(Saved data entries)

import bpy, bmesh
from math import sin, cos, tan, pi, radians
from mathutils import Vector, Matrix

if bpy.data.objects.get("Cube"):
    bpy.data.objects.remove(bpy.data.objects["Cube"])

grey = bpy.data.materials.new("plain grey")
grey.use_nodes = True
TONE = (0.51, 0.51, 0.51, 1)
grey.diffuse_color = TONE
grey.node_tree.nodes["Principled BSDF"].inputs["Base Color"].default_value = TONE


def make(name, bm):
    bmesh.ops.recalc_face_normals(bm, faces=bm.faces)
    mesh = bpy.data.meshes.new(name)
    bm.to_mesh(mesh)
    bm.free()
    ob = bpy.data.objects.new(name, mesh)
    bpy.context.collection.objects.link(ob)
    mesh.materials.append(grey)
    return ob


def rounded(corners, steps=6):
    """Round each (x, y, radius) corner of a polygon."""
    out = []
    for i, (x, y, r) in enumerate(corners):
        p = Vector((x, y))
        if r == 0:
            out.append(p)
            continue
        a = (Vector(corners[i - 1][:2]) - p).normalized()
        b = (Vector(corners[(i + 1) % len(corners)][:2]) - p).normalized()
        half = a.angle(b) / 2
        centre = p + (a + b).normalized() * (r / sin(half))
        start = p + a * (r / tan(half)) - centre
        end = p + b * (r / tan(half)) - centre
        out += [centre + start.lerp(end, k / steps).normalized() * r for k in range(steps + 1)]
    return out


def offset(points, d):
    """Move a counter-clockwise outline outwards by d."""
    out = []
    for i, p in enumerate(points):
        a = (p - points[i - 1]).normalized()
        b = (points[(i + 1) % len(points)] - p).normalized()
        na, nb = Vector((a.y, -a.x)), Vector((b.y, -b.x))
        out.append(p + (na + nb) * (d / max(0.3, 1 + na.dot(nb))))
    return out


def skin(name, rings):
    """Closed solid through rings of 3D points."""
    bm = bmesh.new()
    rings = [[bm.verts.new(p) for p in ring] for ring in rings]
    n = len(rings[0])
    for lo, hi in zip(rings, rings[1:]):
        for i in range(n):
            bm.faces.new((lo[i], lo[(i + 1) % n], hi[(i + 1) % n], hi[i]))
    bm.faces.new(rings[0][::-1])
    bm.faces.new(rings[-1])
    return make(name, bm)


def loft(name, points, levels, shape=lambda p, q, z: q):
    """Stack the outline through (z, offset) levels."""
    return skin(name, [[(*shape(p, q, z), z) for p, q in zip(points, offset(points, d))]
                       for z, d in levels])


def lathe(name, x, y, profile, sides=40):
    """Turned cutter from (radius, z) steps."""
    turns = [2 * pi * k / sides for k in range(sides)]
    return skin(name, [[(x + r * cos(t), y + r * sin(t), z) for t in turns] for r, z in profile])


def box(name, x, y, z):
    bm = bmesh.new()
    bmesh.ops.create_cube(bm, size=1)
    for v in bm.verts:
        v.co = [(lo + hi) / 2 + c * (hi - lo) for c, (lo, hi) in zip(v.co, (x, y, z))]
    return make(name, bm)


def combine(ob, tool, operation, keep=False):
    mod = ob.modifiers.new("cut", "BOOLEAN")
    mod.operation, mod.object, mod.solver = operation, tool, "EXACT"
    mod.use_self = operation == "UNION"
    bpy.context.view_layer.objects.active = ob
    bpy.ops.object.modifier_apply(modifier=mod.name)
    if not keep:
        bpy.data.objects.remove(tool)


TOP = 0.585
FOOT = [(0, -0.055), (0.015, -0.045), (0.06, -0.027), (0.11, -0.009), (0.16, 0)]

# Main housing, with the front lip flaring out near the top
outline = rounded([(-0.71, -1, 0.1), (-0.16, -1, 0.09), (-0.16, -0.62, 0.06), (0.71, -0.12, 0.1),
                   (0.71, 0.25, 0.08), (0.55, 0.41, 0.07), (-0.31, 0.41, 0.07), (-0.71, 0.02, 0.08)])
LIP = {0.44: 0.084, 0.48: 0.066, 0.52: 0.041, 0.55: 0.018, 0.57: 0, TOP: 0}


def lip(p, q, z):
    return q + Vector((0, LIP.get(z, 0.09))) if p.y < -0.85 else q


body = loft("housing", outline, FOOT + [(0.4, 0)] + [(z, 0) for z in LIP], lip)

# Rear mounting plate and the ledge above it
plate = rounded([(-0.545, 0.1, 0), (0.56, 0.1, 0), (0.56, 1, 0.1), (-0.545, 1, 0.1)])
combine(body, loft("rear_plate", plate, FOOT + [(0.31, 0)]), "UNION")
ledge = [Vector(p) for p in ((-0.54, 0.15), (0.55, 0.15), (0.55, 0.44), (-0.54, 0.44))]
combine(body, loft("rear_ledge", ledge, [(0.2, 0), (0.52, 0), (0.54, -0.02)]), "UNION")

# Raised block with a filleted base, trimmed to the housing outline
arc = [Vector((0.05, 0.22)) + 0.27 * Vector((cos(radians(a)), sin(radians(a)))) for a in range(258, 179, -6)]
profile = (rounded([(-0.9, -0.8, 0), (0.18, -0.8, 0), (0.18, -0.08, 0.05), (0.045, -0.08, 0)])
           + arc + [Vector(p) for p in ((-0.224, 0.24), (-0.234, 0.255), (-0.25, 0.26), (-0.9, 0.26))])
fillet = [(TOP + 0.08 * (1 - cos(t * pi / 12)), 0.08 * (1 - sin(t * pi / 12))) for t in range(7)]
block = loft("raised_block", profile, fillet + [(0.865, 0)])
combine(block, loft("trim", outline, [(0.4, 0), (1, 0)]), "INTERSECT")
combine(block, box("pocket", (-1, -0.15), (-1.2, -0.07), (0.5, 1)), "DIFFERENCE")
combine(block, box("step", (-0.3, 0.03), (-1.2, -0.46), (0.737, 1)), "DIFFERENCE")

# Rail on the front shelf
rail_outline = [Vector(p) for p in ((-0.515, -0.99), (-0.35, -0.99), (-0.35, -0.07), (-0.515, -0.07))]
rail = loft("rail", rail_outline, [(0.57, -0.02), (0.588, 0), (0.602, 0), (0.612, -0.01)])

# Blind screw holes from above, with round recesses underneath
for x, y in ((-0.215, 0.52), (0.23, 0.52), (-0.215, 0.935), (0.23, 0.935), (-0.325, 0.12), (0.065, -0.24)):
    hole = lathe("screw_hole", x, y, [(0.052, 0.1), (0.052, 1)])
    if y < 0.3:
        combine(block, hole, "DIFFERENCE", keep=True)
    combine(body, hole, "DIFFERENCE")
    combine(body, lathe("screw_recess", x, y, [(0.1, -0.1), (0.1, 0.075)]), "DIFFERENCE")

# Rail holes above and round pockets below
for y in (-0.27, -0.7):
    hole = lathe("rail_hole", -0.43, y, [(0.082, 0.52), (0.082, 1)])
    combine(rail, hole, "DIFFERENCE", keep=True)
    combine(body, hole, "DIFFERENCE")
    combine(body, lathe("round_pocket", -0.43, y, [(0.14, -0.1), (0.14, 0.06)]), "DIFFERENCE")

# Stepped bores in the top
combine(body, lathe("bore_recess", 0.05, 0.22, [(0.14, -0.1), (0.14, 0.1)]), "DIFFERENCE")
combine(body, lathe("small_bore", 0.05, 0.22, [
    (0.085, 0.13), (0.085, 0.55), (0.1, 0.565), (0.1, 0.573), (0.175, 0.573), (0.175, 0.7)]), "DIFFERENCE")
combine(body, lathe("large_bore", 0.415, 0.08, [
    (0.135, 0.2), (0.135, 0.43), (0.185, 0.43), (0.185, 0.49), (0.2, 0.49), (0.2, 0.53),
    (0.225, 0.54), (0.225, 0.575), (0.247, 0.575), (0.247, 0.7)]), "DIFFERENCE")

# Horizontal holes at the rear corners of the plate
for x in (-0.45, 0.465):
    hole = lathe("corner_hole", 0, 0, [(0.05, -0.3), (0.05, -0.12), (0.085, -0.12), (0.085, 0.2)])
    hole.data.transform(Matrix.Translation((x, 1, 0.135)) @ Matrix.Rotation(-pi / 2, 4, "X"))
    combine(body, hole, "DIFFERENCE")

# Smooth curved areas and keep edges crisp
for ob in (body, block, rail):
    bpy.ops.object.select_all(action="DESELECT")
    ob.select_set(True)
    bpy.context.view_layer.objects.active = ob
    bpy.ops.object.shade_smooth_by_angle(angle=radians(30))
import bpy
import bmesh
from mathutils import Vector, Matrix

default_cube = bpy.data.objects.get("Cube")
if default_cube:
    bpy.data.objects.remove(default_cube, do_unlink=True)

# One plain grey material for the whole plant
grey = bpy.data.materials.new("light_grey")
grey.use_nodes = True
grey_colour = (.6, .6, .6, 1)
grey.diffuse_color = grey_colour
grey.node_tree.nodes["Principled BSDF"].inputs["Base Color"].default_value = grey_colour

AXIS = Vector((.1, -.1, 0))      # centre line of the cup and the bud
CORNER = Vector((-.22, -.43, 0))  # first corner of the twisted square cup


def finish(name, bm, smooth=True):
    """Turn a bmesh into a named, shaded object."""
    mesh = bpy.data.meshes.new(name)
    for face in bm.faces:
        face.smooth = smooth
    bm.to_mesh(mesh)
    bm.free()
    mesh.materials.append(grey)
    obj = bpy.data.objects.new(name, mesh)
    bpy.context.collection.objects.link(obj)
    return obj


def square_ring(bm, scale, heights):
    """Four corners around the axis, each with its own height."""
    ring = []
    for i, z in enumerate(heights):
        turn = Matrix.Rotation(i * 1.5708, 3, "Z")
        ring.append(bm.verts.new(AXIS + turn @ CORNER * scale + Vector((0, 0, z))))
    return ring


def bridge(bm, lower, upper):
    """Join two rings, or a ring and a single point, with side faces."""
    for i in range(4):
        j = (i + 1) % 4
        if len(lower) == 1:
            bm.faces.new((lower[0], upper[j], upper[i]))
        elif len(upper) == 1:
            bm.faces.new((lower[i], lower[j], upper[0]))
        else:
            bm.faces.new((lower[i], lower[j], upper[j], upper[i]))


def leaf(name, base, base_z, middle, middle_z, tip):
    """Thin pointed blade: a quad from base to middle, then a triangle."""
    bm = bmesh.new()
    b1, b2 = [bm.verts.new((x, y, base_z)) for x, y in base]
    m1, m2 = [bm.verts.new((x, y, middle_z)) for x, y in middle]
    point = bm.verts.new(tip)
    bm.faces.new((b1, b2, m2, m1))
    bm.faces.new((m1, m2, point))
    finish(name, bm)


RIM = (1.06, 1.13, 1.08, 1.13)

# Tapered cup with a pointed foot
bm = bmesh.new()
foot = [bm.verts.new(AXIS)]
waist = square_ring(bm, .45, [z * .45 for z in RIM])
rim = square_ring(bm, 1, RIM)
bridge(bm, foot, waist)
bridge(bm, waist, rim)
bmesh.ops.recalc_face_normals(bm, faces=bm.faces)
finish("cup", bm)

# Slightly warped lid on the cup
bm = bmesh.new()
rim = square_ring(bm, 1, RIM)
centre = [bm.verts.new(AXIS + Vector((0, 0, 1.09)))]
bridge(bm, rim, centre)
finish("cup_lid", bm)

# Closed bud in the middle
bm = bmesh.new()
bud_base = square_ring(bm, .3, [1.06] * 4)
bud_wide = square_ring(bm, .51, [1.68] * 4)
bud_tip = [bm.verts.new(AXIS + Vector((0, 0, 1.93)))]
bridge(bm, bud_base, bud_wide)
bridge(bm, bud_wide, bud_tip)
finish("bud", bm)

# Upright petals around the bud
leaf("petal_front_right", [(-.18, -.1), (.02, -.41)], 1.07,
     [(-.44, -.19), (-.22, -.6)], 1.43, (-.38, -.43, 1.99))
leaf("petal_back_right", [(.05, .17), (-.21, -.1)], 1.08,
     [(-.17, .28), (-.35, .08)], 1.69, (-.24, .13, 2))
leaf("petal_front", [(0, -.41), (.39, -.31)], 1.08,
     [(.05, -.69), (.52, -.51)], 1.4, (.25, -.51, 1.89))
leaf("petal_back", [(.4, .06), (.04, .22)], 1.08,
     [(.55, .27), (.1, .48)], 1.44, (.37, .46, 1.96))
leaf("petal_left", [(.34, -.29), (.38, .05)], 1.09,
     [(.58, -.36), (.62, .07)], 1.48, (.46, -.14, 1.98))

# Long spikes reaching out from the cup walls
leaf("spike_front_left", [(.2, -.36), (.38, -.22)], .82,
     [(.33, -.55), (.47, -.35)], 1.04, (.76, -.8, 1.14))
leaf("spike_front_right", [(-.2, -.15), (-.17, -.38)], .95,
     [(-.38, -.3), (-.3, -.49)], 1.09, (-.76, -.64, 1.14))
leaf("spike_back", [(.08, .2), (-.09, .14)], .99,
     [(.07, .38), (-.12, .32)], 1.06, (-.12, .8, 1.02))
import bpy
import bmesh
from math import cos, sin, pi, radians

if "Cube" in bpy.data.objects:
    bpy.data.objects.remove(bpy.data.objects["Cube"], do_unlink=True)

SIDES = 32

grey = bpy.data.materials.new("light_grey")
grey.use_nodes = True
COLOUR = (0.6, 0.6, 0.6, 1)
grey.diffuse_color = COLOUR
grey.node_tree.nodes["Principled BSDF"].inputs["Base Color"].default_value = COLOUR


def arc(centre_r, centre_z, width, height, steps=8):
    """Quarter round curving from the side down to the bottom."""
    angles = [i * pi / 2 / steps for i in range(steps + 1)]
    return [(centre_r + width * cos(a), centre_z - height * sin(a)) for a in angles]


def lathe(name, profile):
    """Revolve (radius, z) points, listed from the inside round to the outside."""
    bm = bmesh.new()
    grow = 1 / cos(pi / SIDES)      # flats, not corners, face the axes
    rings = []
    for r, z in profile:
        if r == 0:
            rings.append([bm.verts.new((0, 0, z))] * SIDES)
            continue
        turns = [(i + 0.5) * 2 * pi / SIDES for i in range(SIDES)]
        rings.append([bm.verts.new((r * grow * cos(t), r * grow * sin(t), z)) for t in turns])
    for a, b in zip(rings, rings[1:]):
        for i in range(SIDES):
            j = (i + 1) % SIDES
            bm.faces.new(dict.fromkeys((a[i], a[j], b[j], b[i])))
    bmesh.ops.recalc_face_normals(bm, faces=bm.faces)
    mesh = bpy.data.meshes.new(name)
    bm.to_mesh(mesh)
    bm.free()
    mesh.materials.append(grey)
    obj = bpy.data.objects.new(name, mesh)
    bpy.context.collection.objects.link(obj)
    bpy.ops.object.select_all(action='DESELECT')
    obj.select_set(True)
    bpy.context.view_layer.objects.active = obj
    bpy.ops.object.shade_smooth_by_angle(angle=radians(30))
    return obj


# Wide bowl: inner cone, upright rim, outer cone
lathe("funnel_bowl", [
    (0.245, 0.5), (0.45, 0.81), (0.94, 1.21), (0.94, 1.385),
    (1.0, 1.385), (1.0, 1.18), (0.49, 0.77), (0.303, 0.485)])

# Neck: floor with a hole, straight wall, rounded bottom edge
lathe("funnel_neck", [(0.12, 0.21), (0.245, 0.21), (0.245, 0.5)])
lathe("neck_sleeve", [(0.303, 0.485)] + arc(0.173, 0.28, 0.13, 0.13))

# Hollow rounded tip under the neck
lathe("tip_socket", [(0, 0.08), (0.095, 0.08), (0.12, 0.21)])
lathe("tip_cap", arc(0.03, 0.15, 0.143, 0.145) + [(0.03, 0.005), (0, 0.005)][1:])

● **The problem**
Write out every line from the data above that includes "housing".

● **Response area**
# Main housing, with the front lip flaring out near the top
body = loft("housing", outline, FOOT + [(0.4, 0)] + [(z, 0) for z in LIP], lip)
# Raised block with a filleted base, trimmed to the housing outline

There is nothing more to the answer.